### WHAT YOU ARE ASKED TO DO
Restate word for word the entries below, starting with the line with "a = math.tau * i / SEGMENTS" and continuing through the line with "(0, 0, 0.243), smooth=False)". Include both of those lines and no others.

### DATA FOR THE TASK
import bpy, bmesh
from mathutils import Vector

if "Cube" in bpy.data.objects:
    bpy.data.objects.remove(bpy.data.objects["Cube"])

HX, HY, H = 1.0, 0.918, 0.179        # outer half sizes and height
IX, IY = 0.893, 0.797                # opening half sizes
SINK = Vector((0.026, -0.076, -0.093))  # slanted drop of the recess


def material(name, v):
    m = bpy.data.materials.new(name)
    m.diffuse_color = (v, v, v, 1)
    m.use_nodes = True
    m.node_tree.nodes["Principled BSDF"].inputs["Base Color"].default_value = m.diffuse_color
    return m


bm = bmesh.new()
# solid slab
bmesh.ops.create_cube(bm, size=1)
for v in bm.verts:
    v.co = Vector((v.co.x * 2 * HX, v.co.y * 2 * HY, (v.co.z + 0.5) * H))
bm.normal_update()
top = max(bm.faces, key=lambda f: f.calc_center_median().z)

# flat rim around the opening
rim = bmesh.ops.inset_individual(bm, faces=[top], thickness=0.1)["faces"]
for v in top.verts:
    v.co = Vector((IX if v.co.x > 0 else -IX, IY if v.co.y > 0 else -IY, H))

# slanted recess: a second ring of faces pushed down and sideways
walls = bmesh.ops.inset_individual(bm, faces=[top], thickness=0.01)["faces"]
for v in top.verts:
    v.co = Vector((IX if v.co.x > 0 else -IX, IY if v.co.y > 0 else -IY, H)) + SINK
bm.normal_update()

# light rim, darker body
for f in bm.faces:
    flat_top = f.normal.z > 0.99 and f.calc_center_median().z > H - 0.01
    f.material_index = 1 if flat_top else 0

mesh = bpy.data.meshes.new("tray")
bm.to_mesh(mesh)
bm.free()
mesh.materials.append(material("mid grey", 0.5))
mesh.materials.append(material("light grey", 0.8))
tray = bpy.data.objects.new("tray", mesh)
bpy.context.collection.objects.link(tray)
* * *
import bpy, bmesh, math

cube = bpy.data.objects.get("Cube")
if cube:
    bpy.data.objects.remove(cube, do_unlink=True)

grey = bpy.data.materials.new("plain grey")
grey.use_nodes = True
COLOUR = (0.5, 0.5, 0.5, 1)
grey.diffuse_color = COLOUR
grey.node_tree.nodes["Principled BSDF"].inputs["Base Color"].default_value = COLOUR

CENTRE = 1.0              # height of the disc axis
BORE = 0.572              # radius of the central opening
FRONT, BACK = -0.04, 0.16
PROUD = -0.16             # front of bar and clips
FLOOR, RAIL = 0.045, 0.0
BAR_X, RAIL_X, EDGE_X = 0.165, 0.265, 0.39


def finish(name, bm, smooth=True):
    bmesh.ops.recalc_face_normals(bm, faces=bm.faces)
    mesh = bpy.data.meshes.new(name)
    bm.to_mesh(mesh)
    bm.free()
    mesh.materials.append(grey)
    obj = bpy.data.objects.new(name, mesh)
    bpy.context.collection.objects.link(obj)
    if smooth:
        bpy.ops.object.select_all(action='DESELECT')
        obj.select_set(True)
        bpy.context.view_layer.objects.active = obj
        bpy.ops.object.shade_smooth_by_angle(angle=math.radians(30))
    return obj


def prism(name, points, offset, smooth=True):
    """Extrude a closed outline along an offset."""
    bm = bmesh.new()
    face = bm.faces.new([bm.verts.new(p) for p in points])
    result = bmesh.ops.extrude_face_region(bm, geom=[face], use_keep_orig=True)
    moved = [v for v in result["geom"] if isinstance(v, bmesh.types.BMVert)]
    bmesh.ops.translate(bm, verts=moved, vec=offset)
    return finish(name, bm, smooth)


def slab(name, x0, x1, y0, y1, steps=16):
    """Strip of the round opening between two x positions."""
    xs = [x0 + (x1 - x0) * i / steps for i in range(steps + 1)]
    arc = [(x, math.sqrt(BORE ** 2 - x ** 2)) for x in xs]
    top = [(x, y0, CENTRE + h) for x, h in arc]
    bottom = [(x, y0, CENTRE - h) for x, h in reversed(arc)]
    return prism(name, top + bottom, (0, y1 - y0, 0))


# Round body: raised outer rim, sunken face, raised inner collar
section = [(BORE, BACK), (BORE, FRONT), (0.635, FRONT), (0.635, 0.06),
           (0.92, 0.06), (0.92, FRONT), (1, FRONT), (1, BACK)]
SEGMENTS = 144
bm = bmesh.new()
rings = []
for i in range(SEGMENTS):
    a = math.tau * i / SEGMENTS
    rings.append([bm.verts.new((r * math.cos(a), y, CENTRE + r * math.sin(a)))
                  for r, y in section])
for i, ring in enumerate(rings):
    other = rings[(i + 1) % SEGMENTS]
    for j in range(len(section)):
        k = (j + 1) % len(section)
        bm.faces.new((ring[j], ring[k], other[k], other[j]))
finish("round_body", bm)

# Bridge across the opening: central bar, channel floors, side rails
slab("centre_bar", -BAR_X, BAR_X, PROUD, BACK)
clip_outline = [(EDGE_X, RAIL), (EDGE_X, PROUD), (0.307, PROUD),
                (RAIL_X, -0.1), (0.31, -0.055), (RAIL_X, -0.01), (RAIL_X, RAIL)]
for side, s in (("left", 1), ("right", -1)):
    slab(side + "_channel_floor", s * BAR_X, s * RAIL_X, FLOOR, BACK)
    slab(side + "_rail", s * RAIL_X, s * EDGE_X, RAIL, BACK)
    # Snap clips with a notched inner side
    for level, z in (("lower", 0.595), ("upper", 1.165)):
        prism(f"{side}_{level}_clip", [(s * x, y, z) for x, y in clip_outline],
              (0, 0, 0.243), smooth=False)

### ANSWER BOX
    a = math.tau * i / SEGMENTS
    rings.append([bm.verts.new((r * math.cos(a), y, CENTRE + r * math.sin(a)))
                  for r, y in section])
for i, ring in enumerate(rings):
    other = rings[(i + 1) % SEGMENTS]
    for j in range(len(section)):
        k = (j + 1) % len(section)
        bm.faces.new((ring[j], ring[k], other[k], other[j]))
finish("round_body", bm)

# Bridge across the opening: central bar, channel floors, side rails
slab("centre_bar", -BAR_X, BAR_X, PROUD, BACK)
clip_outline = [(EDGE_X, RAIL), (EDGE_X, PROUD), (0.307, PROUD),
                (RAIL_X, -0.1), (0.31, -0.055), (RAIL_X, -0.01), (RAIL_X, RAIL)]
for side, s in (("left", 1), ("right", -1)):
    slab(side + "_channel_floor", s * BAR_X, s * RAIL_X, FLOOR, BACK)
    slab(side + "_rail", s * RAIL_X, s * EDGE_X, RAIL, BACK)
    # Snap clips with a notched inner side
    for level, z in (("lower", 0.595), ("upper", 1.165)):
        prism(f"{side}_{level}_clip", [(s * x, y, z) for x, y in clip_outline],
              (0, 0, 0.243), smooth=False)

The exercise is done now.